Cold Desert Plants
All plants make their own food from light, soil minerals and water. All three are necessary in order to metabolise food.
In tundra, because it is so flat and open, harsh winds blow all the time. In order to survive, the plants cling close to the ground. Leaves spread out to catch as much sunlight as possible, whilst keeping out of the freezing wind. Lichens and mosses cover the rocks, and are hardy enough to stay alive under a winter blanket of snow.
Growth is very, very slow, with plant metabolisms sluggish in the extreme, in order to cope with being buried for over half their lives.
As with hot deserts, when the snow melts, and water covers the land, plants leap up to flower briefly, putting their all into one fling at life during the months of wet, boggy ground; scattering their seeds to the ever-present winds, before dying under the next blanket of snow.

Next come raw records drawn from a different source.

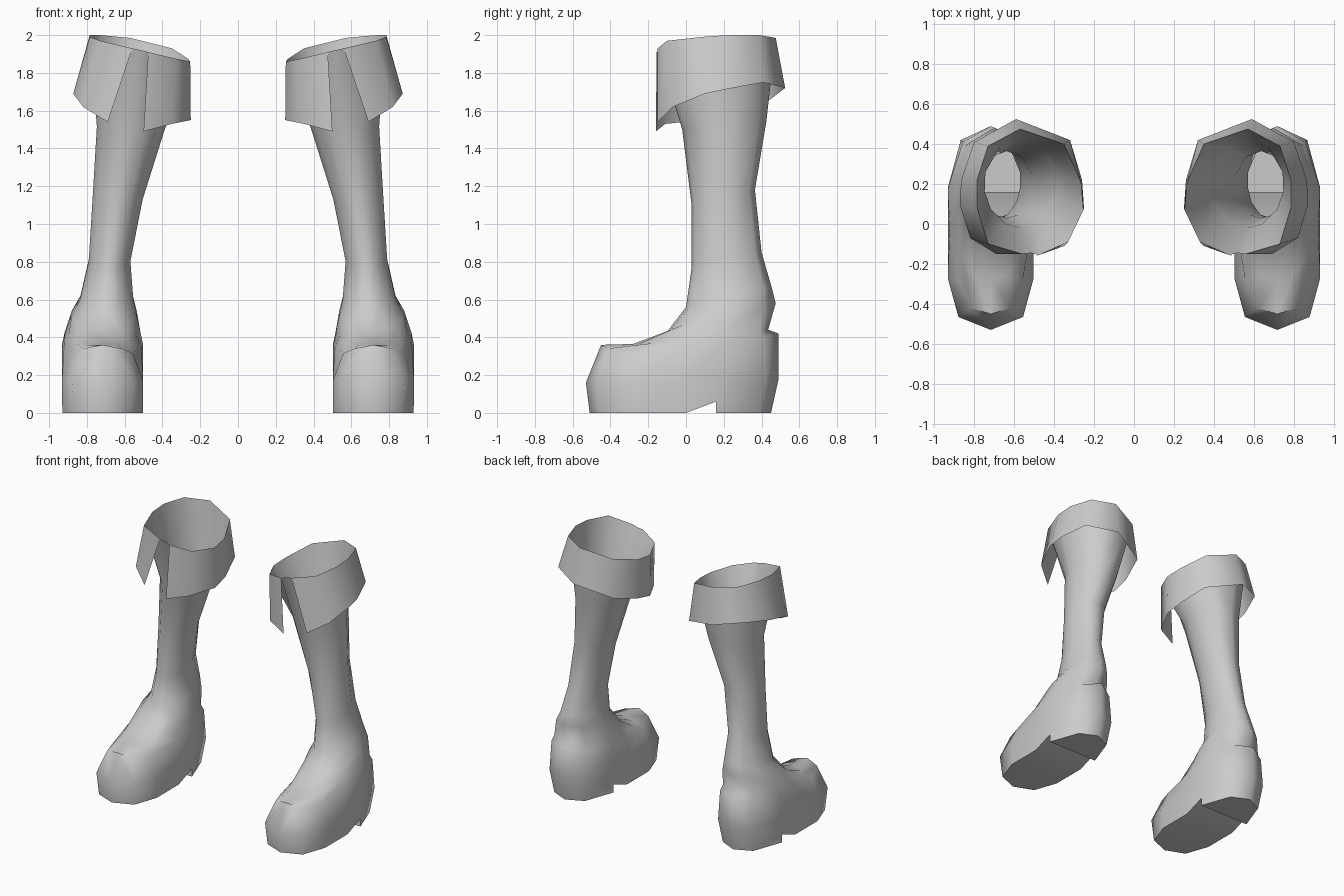
import bpy, bmesh, math

if "Cube" in bpy.data.objects:
    bpy.data.objects.remove(bpy.data.objects["Cube"])

leather = bpy.data.materials.new("grey leather")
leather.diffuse_color = (0.6, 0.6, 0.6, 1)
leather.use_nodes = True
leather.node_tree.nodes["Principled BSDF"].inputs["Base Color"].default_value = leather.diffuse_color
N = 12


def finish(name, bm, angle):
    """Turn a bmesh into a smooth, mirrored object."""
    me = bpy.data.meshes.new(name)
    bm.to_mesh(me)
    bm.free()
    ob = bpy.data.objects.new(name, me)
    bpy.context.collection.objects.link(ob)
    me.materials.append(leather)
    bpy.ops.object.select_all(action='DESELECT')
    ob.select_set(True)
    bpy.context.view_layer.objects.active = ob
    bpy.ops.object.shade_smooth_by_angle(angle=math.radians(angle))
    m = ob.modifiers.new("pair", 'MIRROR')
    m.use_mirror_merge = False
    return ob


def foot_ring(cx, half):
    """Half outline (half width, y, z) from toe to heel, closed by symmetry."""
    out = [(cx + w, y, z) for w, y, z in half]
    return out + [(cx - w, y, z) for w, y, z in half[-2:0:-1]]


def leg_ring(cx, hw, y0, y1, z0, z1):
    """Oval ring round the leg, tilting from z0 at the front to z1 at the back."""
    half = []
    for a in (0, 25, 55, 80, 105, 145, 180):
        t = (1 - math.cos(math.radians(a))) / 2
        half.append((hw * math.sin(math.radians(a)), y0 + (y1 - y0) * t, z0 + (z1 - z0) * t))
    return foot_ring(cx, half)


# Cuff: folded rim and its hanging lower edge, outer slit round to inner slit
cuff_top = [(.56, -.15, 1.93), (.73, -.10, 1.97), (.785, .08, 1.99), (.785, .22, 2.0),
            (.73, .39, 2.0), (.57, .475, 1.985), (.35, .40, 1.93), (.265, .21, 1.875),
            (.253, .07, 1.86), (.33, -.09, 1.875), (.475, -.155, 1.91)]
cuff_low = [(.69, -.15, 1.54), (.82, -.07, 1.62), (.872, .10, 1.69), (.865, .22, 1.715),
            (.80, .41, 1.75), (.59, .525, 1.72), (.32, .42, 1.64), (.26, .22, 1.58),
            (.25, .08, 1.55), (.35, -.11, 1.53), (.50, -.16, 1.49)]

# Boot rings from the sole up
sole = foot_ring(.717, [(0, -.51, 0), (.15, -.45, 0), (.213, -.27, 0), (.213, 0, 0),
                        (.213, .16, .06), (.13, .39, 0), (0, .45, 0)])
rings = [
    sole,
    foot_ring(.717, [(0, -.53, .16), (.162, -.465, .17), (.215, -.27, .17), (.215, 0, .18),
                     (.215, .18, .18), (.15, .42, .18), (0, .49, .18)]),
    foot_ring(.717, [(0, -.45, .36), (.10, -.42, .34), (.16, -.28, .315), (.205, -.02, .34),
                     (.215, .18, .36), (.14, .41, .40), (0, .49, .42)]),
    foot_ring(.717, [(0, -.28, .365), (.08, -.26, .36), (.14, -.17, .37), (.18, .02, .41),
                     (.20, .20, .43), (.13, .39, .44), (0, .435, .44)]),
    foot_ring(.708, [(0, -.10, .43), (.08, -.08, .44), (.14, -.01, .47), (.172, .10, .51),
                     (.172, .24, .54), (.11, .41, .57), (0, .475, .58)]),
    leg_ring(.695, .143, 0, .455, .56, .66),
    leg_ring(.68, .112, .03, .40, .77, .85),
    leg_ring(.637, .135, .03, .365, 1.10, 1.18),
    leg_ring(.565, .185, -.02, .425, 1.50, 1.54),
    [(.515, -.145, 1.92)] + cuff_top,
]

# Boot body, open at the top
bm = bmesh.new()
rows = [[bm.verts.new(p) for p in r] for r in rings]
for a, b in zip(rows, rows[1:]):
    for i in range(N):
        j = (i + 1) % N
        bm.faces.new((a[i], a[j], b[j], b[i]))

# Sole with the arch in front of the heel block
s = rows[0]
bm.faces.new([s[i] for i in (3, 2, 1, 0, 11, 10, 9)])
bm.faces.new((s[4], s[3], s[9], s[8]))
h1, h2 = (bm.verts.new((s[i].co.x, .16, 0)) for i in (4, 8))
bm.faces.new((s[4], s[8], h2, h1))
bm.faces.new((s[4], h1, s[5]))
bm.faces.new((s[8], s[7], h2))
bm.faces.new((h1, h2, s[7], s[6], s[5]))
bmesh.ops.recalc_face_normals(bm, faces=bm.faces)
finish("boot", bm, 62)

# Turned-down cuff with a slit at the front
bm = bmesh.new()
top = [bm.verts.new(p) for p in cuff_top]
low = [bm.verts.new(p) for p in cuff_low]
for i in range(len(top) - 1):
    bm.faces.new((low[i], low[i + 1], top[i + 1], top[i]))
finish("cuff", bm, 62)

Grasses and heathers grow on flat, stony ground where the bogginess is prevented from encroaching due to rock. Animal droppings are much sought after as a source of nutrients, and clumps of grasses soon emerge in any latrine area.
Dwarf trees may spring up - bearing all the hallmarks of trees, but only lifting a few centimetres off the ground, and spreading purely horizontally.
Cold Desert Wildlife
A wide variety of animals can live off of the horizontal plants covering the tundra. Large herbivores the size of oxen are very possible; these animals have widely spaced hooves like snowshoes to prevent them sinking in the summer bogs or winter snow.
Small lemming sized creatures, and rats live in the tundra, foraging off the plant life, and hibernating in the snow. Predatory creatures such as wolves and foxes traverse the tundra alone or in packs, eating all of the above if they can.
As with the summer-only plants, summer only insects such as spiders, bees, and butterflies exist as eggs in the frozen snow, to hatch when the temperature warms, mate and lay eggs again before the snow hits.
All tundra creatures of vole size and up have thick shaggy pelts to keep the heat in, and the wind out. It is worth noting that you do not encounter cold-blooded creatures in the tundra, as they simply would not survive the winter.
Some weirder evolutions do include birds with feathers on their feet. These feathers act as show platforms, giving a perch on frozen, snowy ground.